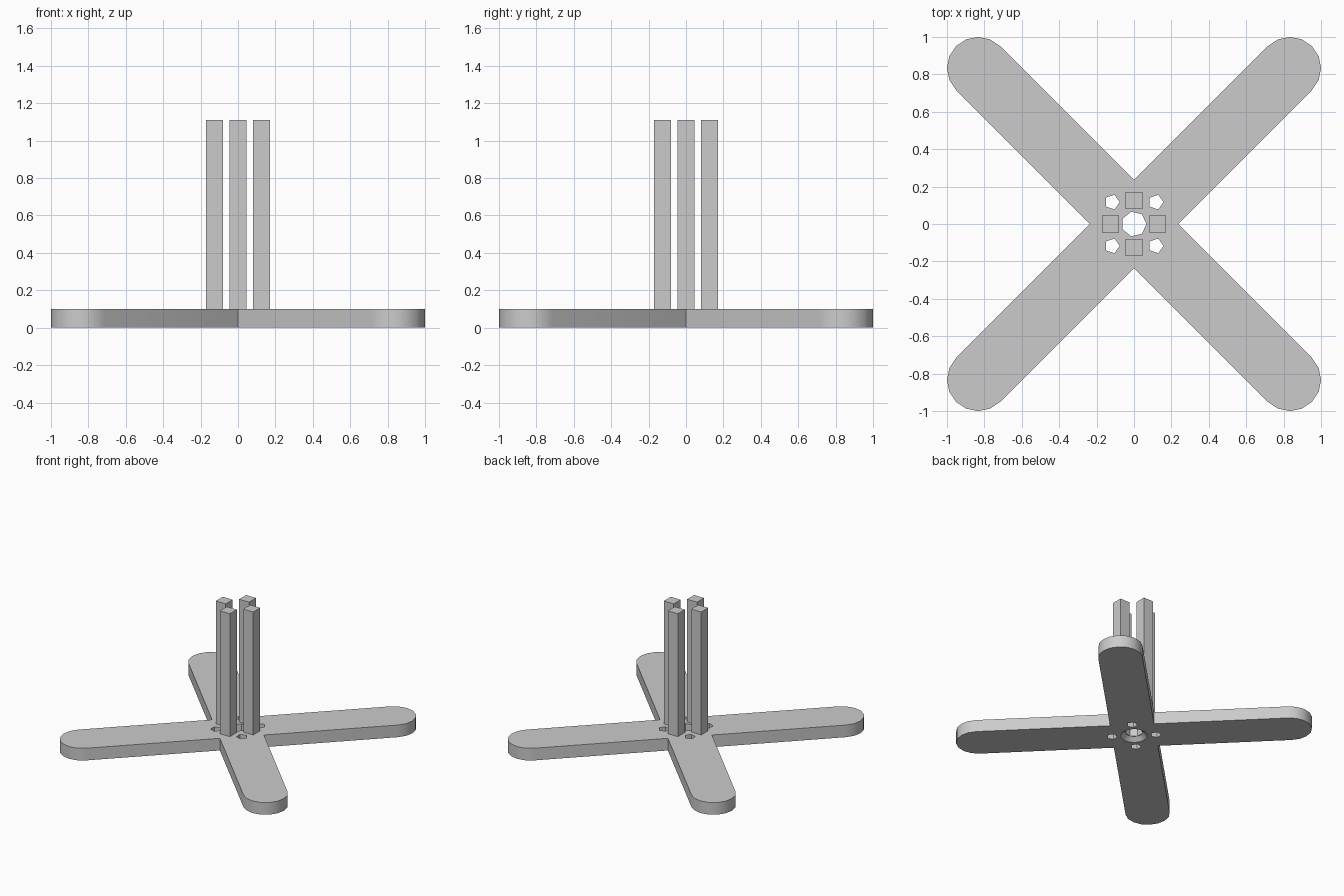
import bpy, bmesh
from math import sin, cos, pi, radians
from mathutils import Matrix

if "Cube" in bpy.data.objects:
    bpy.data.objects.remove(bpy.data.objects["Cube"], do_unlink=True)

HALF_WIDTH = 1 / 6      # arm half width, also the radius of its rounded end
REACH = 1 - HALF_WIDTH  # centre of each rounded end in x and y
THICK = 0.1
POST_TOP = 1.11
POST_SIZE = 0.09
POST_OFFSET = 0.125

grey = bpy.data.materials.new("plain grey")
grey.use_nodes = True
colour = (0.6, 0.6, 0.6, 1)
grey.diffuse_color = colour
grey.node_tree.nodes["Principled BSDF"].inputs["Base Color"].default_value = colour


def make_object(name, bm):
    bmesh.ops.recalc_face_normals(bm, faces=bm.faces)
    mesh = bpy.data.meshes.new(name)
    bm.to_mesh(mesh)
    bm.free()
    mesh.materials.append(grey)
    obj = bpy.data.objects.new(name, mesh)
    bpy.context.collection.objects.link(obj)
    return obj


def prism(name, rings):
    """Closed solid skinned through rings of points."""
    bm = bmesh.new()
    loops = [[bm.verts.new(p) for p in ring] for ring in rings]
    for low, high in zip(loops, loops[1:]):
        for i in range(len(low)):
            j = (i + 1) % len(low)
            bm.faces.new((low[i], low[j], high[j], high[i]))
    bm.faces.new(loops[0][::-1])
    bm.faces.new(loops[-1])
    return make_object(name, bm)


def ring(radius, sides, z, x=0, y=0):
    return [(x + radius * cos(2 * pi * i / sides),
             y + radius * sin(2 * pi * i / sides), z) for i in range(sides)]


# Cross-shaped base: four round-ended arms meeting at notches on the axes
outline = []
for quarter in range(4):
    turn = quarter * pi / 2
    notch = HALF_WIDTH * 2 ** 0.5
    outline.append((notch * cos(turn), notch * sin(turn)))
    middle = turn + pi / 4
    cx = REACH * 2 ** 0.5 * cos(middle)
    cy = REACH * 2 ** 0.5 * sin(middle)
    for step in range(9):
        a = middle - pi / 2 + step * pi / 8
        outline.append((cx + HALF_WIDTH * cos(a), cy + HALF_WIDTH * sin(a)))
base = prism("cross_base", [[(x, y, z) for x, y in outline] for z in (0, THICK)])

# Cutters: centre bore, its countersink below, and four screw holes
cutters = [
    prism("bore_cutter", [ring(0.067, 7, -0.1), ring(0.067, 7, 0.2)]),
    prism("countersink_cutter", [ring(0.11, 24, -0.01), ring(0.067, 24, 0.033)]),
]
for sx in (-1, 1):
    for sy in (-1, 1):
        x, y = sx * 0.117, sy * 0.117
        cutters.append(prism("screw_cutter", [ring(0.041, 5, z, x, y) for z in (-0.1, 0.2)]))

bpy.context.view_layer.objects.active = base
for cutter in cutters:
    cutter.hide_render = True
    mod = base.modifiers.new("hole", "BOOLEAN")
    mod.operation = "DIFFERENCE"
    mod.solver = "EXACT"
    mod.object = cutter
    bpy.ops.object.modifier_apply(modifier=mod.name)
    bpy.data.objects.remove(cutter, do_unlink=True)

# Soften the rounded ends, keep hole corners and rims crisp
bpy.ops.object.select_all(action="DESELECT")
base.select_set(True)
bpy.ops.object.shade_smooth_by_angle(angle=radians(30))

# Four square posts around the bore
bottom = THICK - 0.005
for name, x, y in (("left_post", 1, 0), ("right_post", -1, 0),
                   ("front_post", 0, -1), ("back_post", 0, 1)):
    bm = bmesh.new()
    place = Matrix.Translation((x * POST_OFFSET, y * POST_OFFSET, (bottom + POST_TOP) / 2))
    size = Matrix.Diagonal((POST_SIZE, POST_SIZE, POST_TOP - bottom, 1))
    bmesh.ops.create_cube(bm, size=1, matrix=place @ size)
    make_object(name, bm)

### Task instructions
Begin with the line containing "size = Matrix.Diagonal((POST_SIZE, POST_SIZE, POST_TOP" and repeat each line exactly until the records above end.

### Result of the exercise
    size = Matrix.Diagonal((POST_SIZE, POST_SIZE, POST_TOP - bottom, 1))
    bmesh.ops.create_cube(bm, size=1, matrix=place @ size)
    make_object(name, bm)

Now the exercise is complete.